Ultravox-Hymn.png
Single by Ultravox
from the album Quartet
B-side "Monument"
"The Thin Wall (Live)"
Released 19 November 1982
Format 7" single, 12" single
Recorded 1982 at AIR Studios in London
Genre Synthpop, post-punk, new wave
Length 4:46
Label Chrysalis Records
Songwriter(s) Warren Cann, Chris Cross, Billy Currie, Midge Ure
Producer(s) George Martin
Ultravox singles chronology
"Reap the Wild Wind"
(1982)
"Hymn"
(1982)
"Visions in Blue"
(1983)
"Reap the Wild Wind"
(1982)
"Hymn"
(1982)
"Visions in Blue"
(1983)

"Hymn" is a 1982 song from Ultravox's sixth studio album Quartet. Released as the album's second single, it reached #11 on the British Top 40 singles chart and the Top 10 in Germany and Switzerland.[1]

History[edit]

The song was written by Warren Cann, Chris Cross, Billy Currie and Midge Ure and produced by George Martin.

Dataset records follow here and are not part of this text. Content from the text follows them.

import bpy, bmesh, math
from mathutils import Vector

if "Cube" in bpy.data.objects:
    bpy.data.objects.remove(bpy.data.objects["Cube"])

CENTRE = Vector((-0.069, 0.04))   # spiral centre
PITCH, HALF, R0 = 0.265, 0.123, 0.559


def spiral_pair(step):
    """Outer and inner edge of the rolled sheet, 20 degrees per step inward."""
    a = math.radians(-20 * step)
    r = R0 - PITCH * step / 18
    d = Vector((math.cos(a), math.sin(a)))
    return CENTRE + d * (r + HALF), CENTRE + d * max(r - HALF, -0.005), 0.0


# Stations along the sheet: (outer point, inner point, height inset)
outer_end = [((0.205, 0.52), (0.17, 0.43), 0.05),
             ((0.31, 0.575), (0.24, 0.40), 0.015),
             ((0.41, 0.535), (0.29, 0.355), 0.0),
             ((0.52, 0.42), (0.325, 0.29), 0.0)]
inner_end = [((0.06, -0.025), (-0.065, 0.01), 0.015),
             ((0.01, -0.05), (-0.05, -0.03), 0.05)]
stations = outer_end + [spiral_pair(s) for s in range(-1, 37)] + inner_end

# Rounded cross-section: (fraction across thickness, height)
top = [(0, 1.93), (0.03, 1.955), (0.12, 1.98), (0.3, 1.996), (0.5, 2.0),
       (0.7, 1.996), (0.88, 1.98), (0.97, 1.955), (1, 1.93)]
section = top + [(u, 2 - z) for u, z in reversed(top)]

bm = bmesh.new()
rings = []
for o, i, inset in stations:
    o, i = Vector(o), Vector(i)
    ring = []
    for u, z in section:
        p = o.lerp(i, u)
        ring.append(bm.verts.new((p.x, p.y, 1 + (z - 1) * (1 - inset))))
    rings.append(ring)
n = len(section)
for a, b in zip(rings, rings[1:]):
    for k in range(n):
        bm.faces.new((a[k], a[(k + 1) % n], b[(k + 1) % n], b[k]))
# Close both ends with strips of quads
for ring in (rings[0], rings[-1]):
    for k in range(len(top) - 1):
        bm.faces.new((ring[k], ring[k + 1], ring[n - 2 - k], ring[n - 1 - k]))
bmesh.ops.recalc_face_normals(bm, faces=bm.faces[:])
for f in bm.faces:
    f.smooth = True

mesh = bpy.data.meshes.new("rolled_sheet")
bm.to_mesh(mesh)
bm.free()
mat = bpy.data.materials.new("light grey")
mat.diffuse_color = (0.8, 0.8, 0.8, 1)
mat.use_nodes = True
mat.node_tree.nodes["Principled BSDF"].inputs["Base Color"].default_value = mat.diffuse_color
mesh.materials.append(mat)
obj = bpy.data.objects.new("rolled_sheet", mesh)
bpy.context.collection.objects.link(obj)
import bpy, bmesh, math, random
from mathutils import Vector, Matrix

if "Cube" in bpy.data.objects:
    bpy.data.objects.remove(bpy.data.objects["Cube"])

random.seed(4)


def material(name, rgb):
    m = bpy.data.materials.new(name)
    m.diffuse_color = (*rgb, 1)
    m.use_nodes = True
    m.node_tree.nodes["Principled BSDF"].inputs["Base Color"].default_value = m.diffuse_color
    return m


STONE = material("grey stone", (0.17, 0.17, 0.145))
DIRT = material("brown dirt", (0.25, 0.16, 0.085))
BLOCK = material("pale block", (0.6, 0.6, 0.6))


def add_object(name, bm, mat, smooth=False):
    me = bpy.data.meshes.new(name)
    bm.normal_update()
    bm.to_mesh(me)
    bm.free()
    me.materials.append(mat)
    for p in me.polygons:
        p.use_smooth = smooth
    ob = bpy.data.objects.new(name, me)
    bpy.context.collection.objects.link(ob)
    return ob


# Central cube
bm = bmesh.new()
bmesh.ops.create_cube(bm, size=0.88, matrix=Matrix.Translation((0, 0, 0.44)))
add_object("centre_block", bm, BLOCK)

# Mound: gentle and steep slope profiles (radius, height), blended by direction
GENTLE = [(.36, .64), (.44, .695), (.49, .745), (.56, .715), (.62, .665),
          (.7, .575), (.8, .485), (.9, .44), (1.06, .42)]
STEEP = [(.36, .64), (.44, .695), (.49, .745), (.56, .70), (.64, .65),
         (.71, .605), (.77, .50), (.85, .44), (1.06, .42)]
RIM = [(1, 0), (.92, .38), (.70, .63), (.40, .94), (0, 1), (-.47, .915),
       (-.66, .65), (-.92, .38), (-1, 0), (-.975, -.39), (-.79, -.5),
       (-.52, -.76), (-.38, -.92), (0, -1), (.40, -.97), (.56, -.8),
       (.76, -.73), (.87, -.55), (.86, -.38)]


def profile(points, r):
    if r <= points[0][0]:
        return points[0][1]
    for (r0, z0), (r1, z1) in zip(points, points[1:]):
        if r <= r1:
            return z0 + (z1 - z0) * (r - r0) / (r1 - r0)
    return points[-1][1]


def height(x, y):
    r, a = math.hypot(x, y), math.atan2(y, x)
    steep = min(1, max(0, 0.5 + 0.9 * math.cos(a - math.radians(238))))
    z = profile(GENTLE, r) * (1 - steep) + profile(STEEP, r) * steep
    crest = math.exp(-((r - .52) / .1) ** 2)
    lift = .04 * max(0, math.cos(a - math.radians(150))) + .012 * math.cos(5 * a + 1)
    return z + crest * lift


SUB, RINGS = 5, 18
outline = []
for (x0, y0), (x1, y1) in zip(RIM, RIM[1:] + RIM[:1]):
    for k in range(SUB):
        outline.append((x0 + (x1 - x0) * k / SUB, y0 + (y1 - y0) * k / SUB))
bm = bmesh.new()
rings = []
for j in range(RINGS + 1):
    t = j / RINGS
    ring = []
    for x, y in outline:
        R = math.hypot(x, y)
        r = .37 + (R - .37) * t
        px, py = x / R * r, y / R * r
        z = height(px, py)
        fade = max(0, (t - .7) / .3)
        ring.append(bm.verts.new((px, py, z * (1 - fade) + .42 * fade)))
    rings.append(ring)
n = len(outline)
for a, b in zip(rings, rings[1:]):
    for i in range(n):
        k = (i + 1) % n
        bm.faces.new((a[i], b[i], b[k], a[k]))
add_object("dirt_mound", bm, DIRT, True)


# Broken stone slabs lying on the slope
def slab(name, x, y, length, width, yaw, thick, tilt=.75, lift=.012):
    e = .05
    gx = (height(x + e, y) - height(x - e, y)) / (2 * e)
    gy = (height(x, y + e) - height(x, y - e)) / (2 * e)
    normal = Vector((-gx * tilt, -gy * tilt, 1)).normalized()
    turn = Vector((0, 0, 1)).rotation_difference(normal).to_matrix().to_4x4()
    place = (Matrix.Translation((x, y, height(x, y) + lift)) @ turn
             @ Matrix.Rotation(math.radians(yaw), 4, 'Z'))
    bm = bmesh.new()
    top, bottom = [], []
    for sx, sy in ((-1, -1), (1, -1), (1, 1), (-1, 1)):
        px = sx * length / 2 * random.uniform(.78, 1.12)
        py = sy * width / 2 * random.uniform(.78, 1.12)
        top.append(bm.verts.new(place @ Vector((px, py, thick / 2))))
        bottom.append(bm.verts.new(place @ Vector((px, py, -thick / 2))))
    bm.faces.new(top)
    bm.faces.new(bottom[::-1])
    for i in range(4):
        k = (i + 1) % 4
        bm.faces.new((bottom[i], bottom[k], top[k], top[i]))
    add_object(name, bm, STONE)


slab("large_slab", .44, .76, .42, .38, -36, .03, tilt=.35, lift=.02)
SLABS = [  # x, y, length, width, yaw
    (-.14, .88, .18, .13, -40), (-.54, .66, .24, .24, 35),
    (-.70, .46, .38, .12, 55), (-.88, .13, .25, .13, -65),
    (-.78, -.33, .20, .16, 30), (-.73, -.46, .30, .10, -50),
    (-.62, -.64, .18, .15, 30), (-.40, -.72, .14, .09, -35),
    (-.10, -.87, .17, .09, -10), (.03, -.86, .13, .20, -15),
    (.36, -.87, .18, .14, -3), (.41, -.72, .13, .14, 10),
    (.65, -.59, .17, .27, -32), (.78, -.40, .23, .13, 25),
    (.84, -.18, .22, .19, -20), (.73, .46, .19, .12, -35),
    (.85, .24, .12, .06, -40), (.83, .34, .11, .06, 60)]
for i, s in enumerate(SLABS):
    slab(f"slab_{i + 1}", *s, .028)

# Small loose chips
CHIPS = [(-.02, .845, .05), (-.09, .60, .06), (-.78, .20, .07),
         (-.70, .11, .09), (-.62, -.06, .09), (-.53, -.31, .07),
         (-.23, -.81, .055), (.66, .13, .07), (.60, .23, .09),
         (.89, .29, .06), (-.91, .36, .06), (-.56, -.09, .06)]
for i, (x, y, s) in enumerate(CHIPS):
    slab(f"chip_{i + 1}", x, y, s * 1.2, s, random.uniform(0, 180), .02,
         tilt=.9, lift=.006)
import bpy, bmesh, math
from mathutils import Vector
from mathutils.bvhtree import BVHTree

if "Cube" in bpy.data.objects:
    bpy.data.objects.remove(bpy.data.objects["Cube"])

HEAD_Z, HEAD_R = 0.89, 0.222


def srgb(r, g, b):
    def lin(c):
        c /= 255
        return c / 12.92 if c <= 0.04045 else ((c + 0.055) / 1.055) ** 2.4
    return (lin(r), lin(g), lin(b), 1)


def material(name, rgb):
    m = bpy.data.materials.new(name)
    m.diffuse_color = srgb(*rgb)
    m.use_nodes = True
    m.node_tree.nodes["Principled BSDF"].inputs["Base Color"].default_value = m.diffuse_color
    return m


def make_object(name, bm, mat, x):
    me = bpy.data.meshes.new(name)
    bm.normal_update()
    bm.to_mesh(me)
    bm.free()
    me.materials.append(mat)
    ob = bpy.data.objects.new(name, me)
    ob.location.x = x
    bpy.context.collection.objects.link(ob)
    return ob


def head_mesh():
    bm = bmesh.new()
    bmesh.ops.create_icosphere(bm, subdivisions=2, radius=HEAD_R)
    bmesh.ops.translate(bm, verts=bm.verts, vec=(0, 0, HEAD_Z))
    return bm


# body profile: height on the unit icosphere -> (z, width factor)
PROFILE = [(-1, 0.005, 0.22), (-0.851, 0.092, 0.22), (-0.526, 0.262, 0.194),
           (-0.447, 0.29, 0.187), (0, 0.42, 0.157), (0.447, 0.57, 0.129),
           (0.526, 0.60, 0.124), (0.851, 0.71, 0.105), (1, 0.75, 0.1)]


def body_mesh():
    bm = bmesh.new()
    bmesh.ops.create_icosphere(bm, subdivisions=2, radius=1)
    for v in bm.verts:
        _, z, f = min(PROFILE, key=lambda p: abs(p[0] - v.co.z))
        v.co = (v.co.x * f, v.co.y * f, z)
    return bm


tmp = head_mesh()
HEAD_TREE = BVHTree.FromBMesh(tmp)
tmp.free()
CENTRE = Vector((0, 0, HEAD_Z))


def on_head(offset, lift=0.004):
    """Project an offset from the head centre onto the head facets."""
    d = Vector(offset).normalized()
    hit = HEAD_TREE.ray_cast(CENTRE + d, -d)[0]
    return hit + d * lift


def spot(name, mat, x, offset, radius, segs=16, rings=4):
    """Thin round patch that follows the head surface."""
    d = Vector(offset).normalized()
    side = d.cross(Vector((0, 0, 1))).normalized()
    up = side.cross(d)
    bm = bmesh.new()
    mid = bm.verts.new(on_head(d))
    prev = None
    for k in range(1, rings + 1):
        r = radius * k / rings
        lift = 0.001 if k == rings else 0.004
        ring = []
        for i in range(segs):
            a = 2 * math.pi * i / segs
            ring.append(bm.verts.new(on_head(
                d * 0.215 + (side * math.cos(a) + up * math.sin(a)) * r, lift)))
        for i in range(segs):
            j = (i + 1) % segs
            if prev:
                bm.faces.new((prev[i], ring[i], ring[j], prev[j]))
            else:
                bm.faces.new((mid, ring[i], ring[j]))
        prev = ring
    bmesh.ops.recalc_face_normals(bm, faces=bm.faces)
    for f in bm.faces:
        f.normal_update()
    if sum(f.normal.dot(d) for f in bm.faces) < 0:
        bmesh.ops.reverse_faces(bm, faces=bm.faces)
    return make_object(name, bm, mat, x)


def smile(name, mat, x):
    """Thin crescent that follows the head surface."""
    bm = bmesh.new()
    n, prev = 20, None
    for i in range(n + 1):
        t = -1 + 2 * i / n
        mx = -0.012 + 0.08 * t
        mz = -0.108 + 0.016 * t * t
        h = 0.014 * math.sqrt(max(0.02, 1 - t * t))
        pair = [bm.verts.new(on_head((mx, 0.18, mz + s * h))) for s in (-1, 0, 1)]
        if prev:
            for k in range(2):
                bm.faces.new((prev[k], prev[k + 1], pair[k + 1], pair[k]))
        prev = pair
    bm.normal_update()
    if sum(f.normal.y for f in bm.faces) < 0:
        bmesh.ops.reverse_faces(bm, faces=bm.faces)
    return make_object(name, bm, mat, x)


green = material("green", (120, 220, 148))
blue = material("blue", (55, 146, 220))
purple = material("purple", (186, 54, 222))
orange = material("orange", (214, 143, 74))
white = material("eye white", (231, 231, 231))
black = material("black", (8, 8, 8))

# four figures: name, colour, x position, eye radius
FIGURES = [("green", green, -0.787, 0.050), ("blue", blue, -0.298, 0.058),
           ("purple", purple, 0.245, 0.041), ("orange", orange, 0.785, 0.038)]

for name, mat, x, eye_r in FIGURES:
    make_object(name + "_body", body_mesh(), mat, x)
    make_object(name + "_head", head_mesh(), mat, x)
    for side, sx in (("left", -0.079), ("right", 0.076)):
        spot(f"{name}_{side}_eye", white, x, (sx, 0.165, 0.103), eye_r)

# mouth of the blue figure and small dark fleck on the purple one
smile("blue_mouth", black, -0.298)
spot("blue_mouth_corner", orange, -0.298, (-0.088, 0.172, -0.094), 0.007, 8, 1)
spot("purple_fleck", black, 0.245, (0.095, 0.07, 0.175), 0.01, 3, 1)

The cover art depicts certain symbols of Freemasonry, most notably the compass and the square.

Lyrically, the song describes a time of corruption, in which "all that's good will fall from grace" and "Different words [...] have other meaning"; the protagonist expresses his worldy ambitions for "power and glory" in phrases from Bible ("the storybook"), especially The Lord's Prayer.

In line with this theme, the music video depicts a diabolical figure seducing four men seeking either fame, power or glory.

Track listing[edit]

7" version[edit]

  1. "Hymn" [single edit] – 4:24
  2. "Monument" – 3:16

12" version[edit]

  1. "Hymn" – 5:46
  2. "Monument" – 3:16
  3. "The Thin Wall (Live)" – 5:54

Covers[edit]

The song has been covered by numerous acts including Magna Charta (1990), Cabballero (1994), Cosmo (1994), German electro project Music Instructor (1995), Supporters (1997), The Stunned Guys (1998), Edguy (1998), DJ Jaxx (2000), 4 Clubbers (2002) Gigi D'Agostino (2003), Lunatica (2004), Tina Cousins (2004), Polish DJ Psychophaze (2005), Mägo de Oz (under the name "Mañana Empieza Hoy") (2005), Raz Ohara (2005), Age Pee (2006), Trancemission (2006), Parasytic (2008), PROXIMITY (2010), Kirlian Camera (2011) and Mägo de Oz again (2013)

References[edit]

External links[edit]